#### Assignment:
Return only the lines from the top of the data down to the one that holds "obj.select_set(True)", both included, without any pictures.

(Saved data entries)
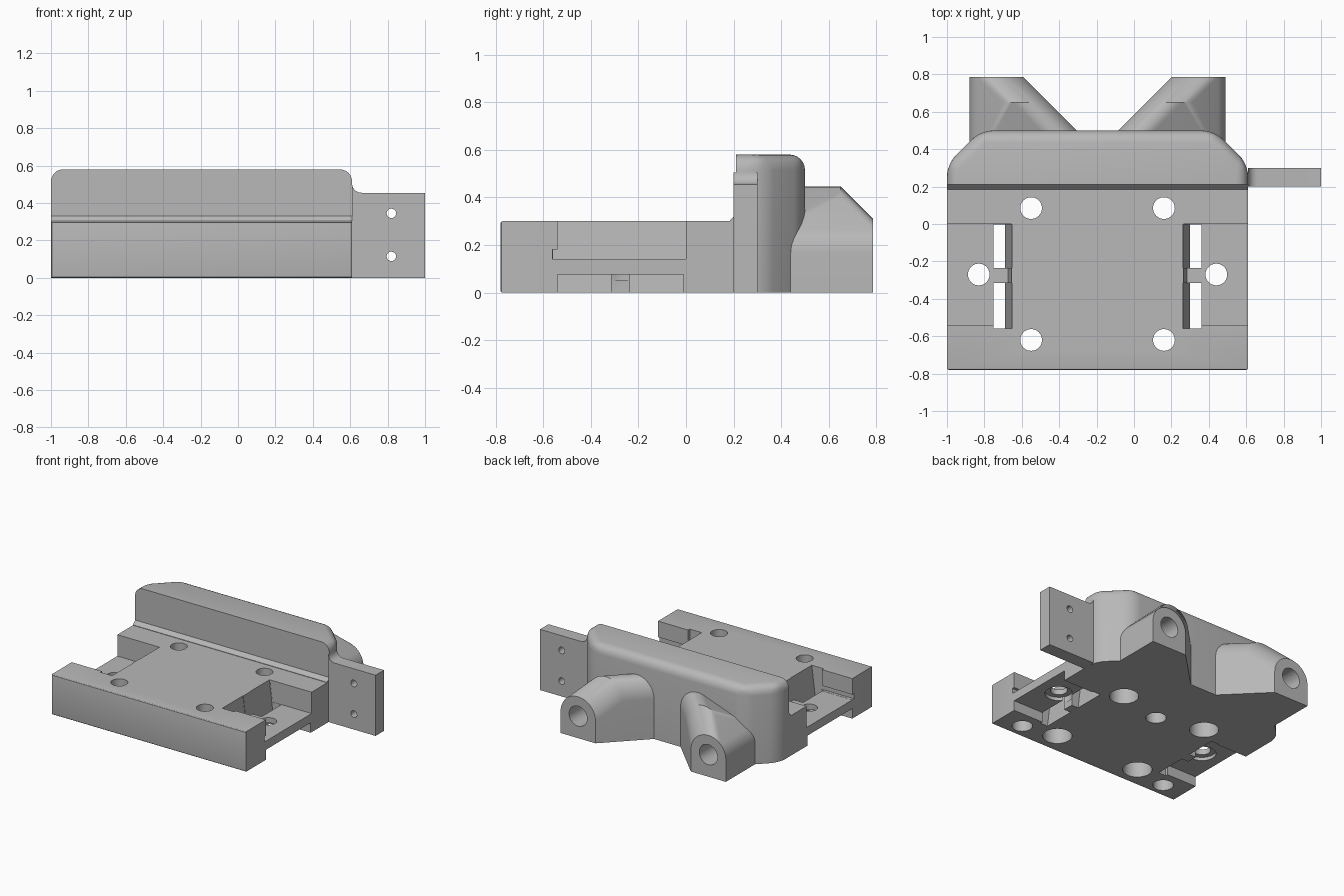
import bpy, bmesh, math
from mathutils import Matrix

cube = bpy.data.objects.get("Cube")
if cube:
    bpy.data.objects.remove(cube)

MID = -0.195           # symmetry line of the body in x
LEFT, RIGHT = 0.61, -1.0

grey = bpy.data.materials.new("plain_grey")
grey.use_nodes = True
grey.diffuse_color = (0.48, 0.48, 0.48, 1)
bsdf = grey.node_tree.nodes["Principled BSDF"]
bsdf.inputs["Base Color"].default_value = (0.48, 0.48, 0.48, 1)
bsdf.inputs["Roughness"].default_value = 0.6


def flip(x):
    return 2 * MID - x


def finish(name, bm):
    bmesh.ops.recalc_face_normals(bm, faces=bm.faces)
    mesh = bpy.data.meshes.new(name)
    bm.to_mesh(mesh)
    bm.free()
    mesh.materials.append(grey)
    obj = bpy.data.objects.new(name, mesh)
    bpy.context.collection.objects.link(obj)
    return obj


def prism_mesh(points, vector):
    """Extrude a closed outline of 3D points along a vector."""
    bm = bmesh.new()
    face = bm.faces.new([bm.verts.new(p) for p in points])
    moved = bmesh.ops.extrude_face_region(bm, geom=[face])["geom"]
    bmesh.ops.translate(bm, vec=vector, verts=[v for v in moved if isinstance(v, bmesh.types.BMVert)])
    bmesh.ops.recalc_face_normals(bm, faces=bm.faces)
    return bm


def prism_y(name, outline, y0, y1):
    return finish(name, prism_mesh([(x, y0, z) for x, z in outline], (0, y1 - y0, 0)))


def box(name, x0, x1, y0, y1, z0, z1):
    return prism_y(name, [(x0, z0), (x1, z0), (x1, z1), (x0, z1)], y0, y1)


def cylinder(name, radius, start, length, axis="z"):
    bm = bmesh.new()
    bmesh.ops.create_cone(bm, cap_ends=True, segments=40, radius1=radius, radius2=radius, depth=length,
                          matrix=Matrix.Translation((0, 0, length / 2)))
    if axis == "y":
        bm.transform(Matrix.Rotation(-math.pi / 2, 4, "X"))
    bm.transform(Matrix.Translation(start))
    return finish(name, bm)


def cut(target, cutters):
    bpy.context.view_layer.objects.active = target
    for cutter in cutters:
        mod = target.modifiers.new("cut", "BOOLEAN")
        mod.operation = "DIFFERENCE"
        mod.solver = "EXACT"
        mod.object = cutter
        bpy.ops.object.modifier_apply(modifier=mod.name)
        bpy.data.objects.remove(cutter)


def smooth(obj):
    bpy.ops.object.select_all(action="DESELECT")
    obj.select_set(True)
    bpy.context.view_layer.objects.active = obj
    bpy.ops.object.shade_smooth_by_angle(angle=math.radians(30))


# Base plate with eased front edges
bm = prism_mesh([(RIGHT, -0.78, 0), (LEFT, -0.78, 0), (LEFT, -0.78, 0.3), (RIGHT, -0.78, 0.3)], (0, 0.99, 0))
front = [e for e in bm.edges if all(v.co.y < -0.7 for v in e.verts)]
bmesh.ops.bevel(bm, geom=front, offset=0.01, segments=3, profile=0.5, affect="EDGES")
base_plate = finish("base_plate", bm)

cutters = []
for side in (lambda x: x, flip):
    # Side pocket above the shelf, undercut, and recess below the shelf
    pocket = [(side(x), z) for x, z in ((0.262, 0.32), (0.7, 0.32), (0.7, 0.14), (0.284, 0.14))]
    cutters.append(prism_y("pocket", pocket, -0.54, 0))
    cutters.append(box("undercut", side(0.34), side(0.71), -0.56, -0.1, 0.141, 0.18))
    cutters.append(box("recess", side(0.355), side(0.72), -0.54, -0.01, -0.02, 0.075))
    # Through slits on each side of the small bridge
    slit = [(side(x), z) for x, z in ((0.26, 0.31), (0.36, 0.31), (0.36, -0.01), (0.30, -0.01))]
    cutters.append(prism_y("slit", slit, -0.559, -0.315))
    cutters.append(prism_y("slit", slit, -0.235, -0.002))
    # Shelf hole with counterbore, and blind hole near the front
    cutters.append(cylinder("shelf_hole", 0.058, (side(0.44), -0.27, -0.05), 0.3))
    cutters.append(cylinder("shelf_bore", 0.095, (side(0.44), -0.27, 0.05), 0.05))
    cutters.append(cylinder("blind_hole", 0.07, (side(0.43), -0.67, -0.05), 0.2))
    # Counterbored plate holes
    for y in (-0.62, 0.085):
        cutters.append(cylinder("plate_hole", 0.058, (side(0.16), y, -0.1), 0.6))
        cutters.append(cylinder("plate_bore", 0.1, (side(0.16), y, -0.05), 0.2))
cutters.append(cylinder("centre_hole", 0.07, (MID, 0.0, -0.05), 0.2))
cut(base_plate, cutters)
smooth(base_plate)

# Upright wall, chamfered in plan and rounded at the top and back
plan = [(RIGHT, 0.21), (LEFT, 0.21), (LEFT, 0.32), (0.43, 0.5), (flip(0.43), 0.5), (RIGHT, 0.32)]
bm = prism_mesh([(x, y, 0) for x, y in plan], (0, 0, 0.58))
round_edges = []
for e in bm.edges:
    a, b = (v.co for v in e.verts)
    at_front = a.y < 0.22 and b.y < 0.22
    at_bottom = a.z < 0.01 and b.z < 0.01
    if not at_front and not at_bottom:
        round_edges.append(e)
bmesh.ops.bevel(bm, geom=round_edges, offset=0.065, segments=6, profile=0.5, affect="EDGES", clamp_overlap=True)
wall = finish("upright_wall", bm)

# Small sloped ledge where the plate meets the wall
ledge = [(0.185, 0.295), (0.185, 0.303), (0.21, 0.33), (0.22, 0.295)]
finish("sloped_ledge", prism_mesh([(RIGHT, y, z) for y, z in ledge], (LEFT - RIGHT, 0, 0)))

# Side tab with a fillet against the wall and two cross holes
fillet = [(0.66 - 0.05 * math.sin(t), 0.505 - 0.05 * math.cos(t))
          for t in (math.pi / 2 * i / 8 for i in range(9))]
tab = prism_y("side_tab", [(LEFT, 0), (1.0, 0), (1.0, 0.455)] + fillet, 0.2, 0.3)
cut(tab, [cylinder("tab_hole", 0.025, (0.82, 0.1, z), 0.3, "y") for z in (0.115, 0.345)])
smooth(tab)


# Two flared horns behind the wall, each a hull of round-topped arches
def arch(bm, side, x, y, z, r=0.145):
    for i in range(25):
        t = math.pi * i / 24
        bm.verts.new((side(x + r * math.cos(t)), y, z + r * math.sin(t)))
    for dx in (-r, r):
        bm.verts.new((side(x + dx), y, 0))


horns = []
for name, side in (("left_horn", lambda x: x), ("right_horn", flip)):
    bm = bmesh.new()
    for x, y, z in ((0.345, 0.785, 0.165), (0.21, 0.65, 0.3), (-0.035, 0.405, 0.3), (0.345, 0.405, 0.165)):
        arch(bm, side, x, y, z)
    hull = bmesh.ops.convex_hull(bm, input=bm.verts)
    bmesh.ops.delete(bm, geom=[v for v in bm.verts if not v.link_faces], context="VERTS")
    bmesh.ops.dissolve_limit(bm, angle_limit=0.01, verts=bm.verts, edges=bm.edges)
    horn = finish(name, bm)
    cut(horn, [cylinder("horn_hole", 0.075, (side(0.345), 0.5, 0.165), 0.4, "y")])
    smooth(horn)

smooth(wall)
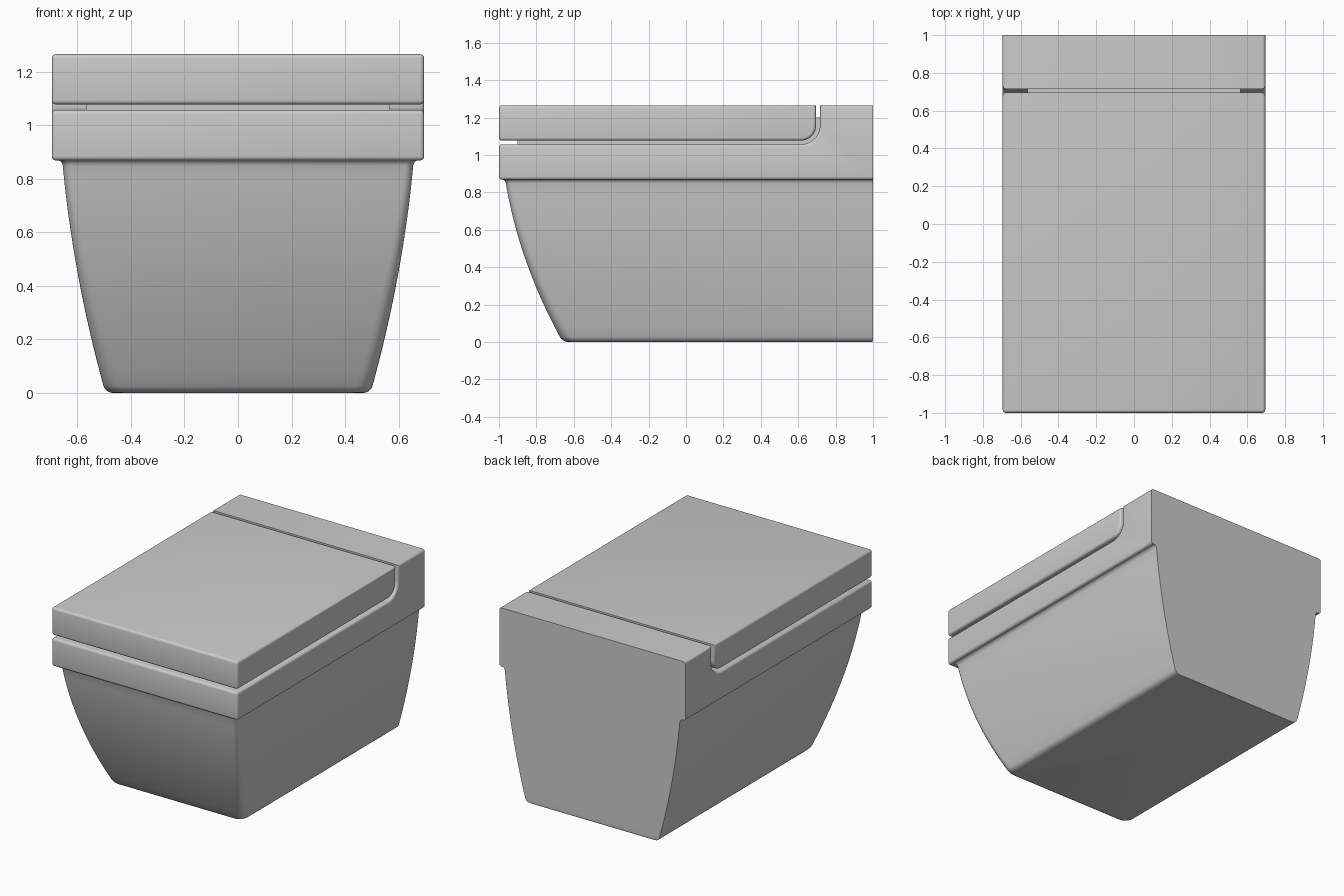
import bpy, bmesh, math

if "Cube" in bpy.data.objects:
    bpy.data.objects.remove(bpy.data.objects["Cube"])

HALF = 0.695  # half width of lid and rim


def finish(name, bm):
    bmesh.ops.recalc_face_normals(bm, faces=bm.faces)
    me = bpy.data.meshes.new(name)
    bm.to_mesh(me)
    bm.free()
    ob = bpy.data.objects.new(name, me)
    bpy.context.collection.objects.link(ob)
    bpy.ops.object.select_all(action='DESELECT')
    bpy.context.view_layer.objects.active = ob
    ob.select_set(True)
    bpy.ops.object.shade_smooth_by_angle(angle=math.radians(35))
    return ob


def arc(cy, cz, r, a0, a1, n=10):
    return [(cy + r * math.cos(math.radians(a0 + (a1 - a0) * i / n)),
             cz + r * math.sin(math.radians(a0 + (a1 - a0) * i / n))) for i in range(n + 1)]


def extrude_side(name, profile, half, bevel=0.0):
    """Extrude a y-z profile across x and round the sharp exposed edges."""
    bm = bmesh.new()
    f = bm.faces.new([bm.verts.new((-half, y, z)) for y, z in profile])
    ext = bmesh.ops.extrude_face_region(bm, geom=[f])
    moved = [v for v in ext['geom'] if isinstance(v, bmesh.types.BMVert)]
    bmesh.ops.translate(bm, verts=moved, vec=(2 * half, 0, 0))
    bmesh.ops.recalc_face_normals(bm, faces=bm.faces)
    if bevel:
        def keep_sharp(e):
            wall = all(v.co.y > 0.999 for v in e.verts)
            slot = all(abs(v.co.y - 0.705) < 0.02 and v.co.z > 1.26 for v in e.verts)
            return wall or slot
        edges = [e for e in bm.edges
                 if e.calc_face_angle(0) > math.radians(40) and not keep_sharp(e)]
        bmesh.ops.bevel(bm, geom=edges, offset=bevel, segments=4, profile=0.5,
                        affect='EDGES', clamp_overlap=False)
    return finish(name, bm)


# Rim with raised rear block
extrude_side("rim_and_rear_block",
             [(-1, 0.868), (-1, 1.057)] + arc(0.616, 1.157, 0.1, -90, 0)
             + [(0.716, 1.265), (1, 1.265), (1, 0.868)], HALF, 0.016)

# Closed lid
extrude_side("lid",
             [(-1, 1.265), (-1, 1.077)] + arc(0.615, 1.157, 0.08, -90, 0)
             + [(0.695, 1.265)], HALF, 0.016)

# Recessed seat core that closes the gap inside
extrude_side("seat_core", [(-0.9, 1.0), (-0.9, 1.2), (0.76, 1.2), (0.76, 1.0)], 0.565)


# Bowl: lofted sections, flat at the wall, curved at front and sides
def section(z, grow):
    d = 0.86 - z
    w = 0.655 - 0.092 * d - 0.11 * d * d + grow
    f = -0.965 + 0.16 * d + 0.227 * d * d - grow
    r = 0.03 + 0.03 * max(d, 0) / 0.86
    back = 1.0 + min(grow, 0) * 0.15
    left = arc(-w + r, f + r, r, 180, 270, 6)
    right = arc(w - r, f + r, r, 270, 360, 6)
    return [(x, y, z) for x, y in [(-w, back)] + left + right + [(w, back)]]


levels = [(0, -0.028), (0.003, -0.016), (0.009, -0.007), (0.017, -0.002), (0.028, 0)]
levels += [(0.028 + (0.848 - 0.028) * i / 16, 0) for i in range(1, 17)]
levels += [(0.858, 0.002), (0.865, 0.007), (0.872, 0.018)]
bm = bmesh.new()
rings = [[bm.verts.new(p) for p in section(z, g)] for z, g in levels]
for a, b in zip(rings, rings[1:]):
    for i in range(len(a)):
        j = (i + 1) % len(a)
        bm.faces.new((a[i], a[j], b[j], b[i]))
bm.faces.new(rings[0][::-1])
bm.faces.new(rings[-1])
finish("bowl", bm)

#### Response area:
import bpy, bmesh, math
from mathutils import Matrix

cube = bpy.data.objects.get("Cube")
if cube:
    bpy.data.objects.remove(cube)

MID = -0.195           # symmetry line of the body in x
LEFT, RIGHT = 0.61, -1.0

grey = bpy.data.materials.new("plain_grey")
grey.use_nodes = True
grey.diffuse_color = (0.48, 0.48, 0.48, 1)
bsdf = grey.node_tree.nodes["Principled BSDF"]
bsdf.inputs["Base Color"].default_value = (0.48, 0.48, 0.48, 1)
bsdf.inputs["Roughness"].default_value = 0.6


def flip(x):
    return 2 * MID - x


def finish(name, bm):
    bmesh.ops.recalc_face_normals(bm, faces=bm.faces)
    mesh = bpy.data.meshes.new(name)
    bm.to_mesh(mesh)
    bm.free()
    mesh.materials.append(grey)
    obj = bpy.data.objects.new(name, mesh)
    bpy.context.collection.objects.link(obj)
    return obj


def prism_mesh(points, vector):
    """Extrude a closed outline of 3D points along a vector."""
    bm = bmesh.new()
    face = bm.faces.new([bm.verts.new(p) for p in points])
    moved = bmesh.ops.extrude_face_region(bm, geom=[face])["geom"]
    bmesh.ops.translate(bm, vec=vector, verts=[v for v in moved if isinstance(v, bmesh.types.BMVert)])
    bmesh.ops.recalc_face_normals(bm, faces=bm.faces)
    return bm


def prism_y(name, outline, y0, y1):
    return finish(name, prism_mesh([(x, y0, z) for x, z in outline], (0, y1 - y0, 0)))


def box(name, x0, x1, y0, y1, z0, z1):
    return prism_y(name, [(x0, z0), (x1, z0), (x1, z1), (x0, z1)], y0, y1)


def cylinder(name, radius, start, length, axis="z"):
    bm = bmesh.new()
    bmesh.ops.create_cone(bm, cap_ends=True, segments=40, radius1=radius, radius2=radius, depth=length,
                          matrix=Matrix.Translation((0, 0, length / 2)))
    if axis == "y":
        bm.transform(Matrix.Rotation(-math.pi / 2, 4, "X"))
    bm.transform(Matrix.Translation(start))
    return finish(name, bm)


def cut(target, cutters):
    bpy.context.view_layer.objects.active = target
    for cutter in cutters:
        mod = target.modifiers.new("cut", "BOOLEAN")
        mod.operation = "DIFFERENCE"
        mod.solver = "EXACT"
        mod.object = cutter
        bpy.ops.object.modifier_apply(modifier=mod.name)
        bpy.data.objects.remove(cutter)


def smooth(obj):
    bpy.ops.object.select_all(action="DESELECT")
    obj.select_set(True)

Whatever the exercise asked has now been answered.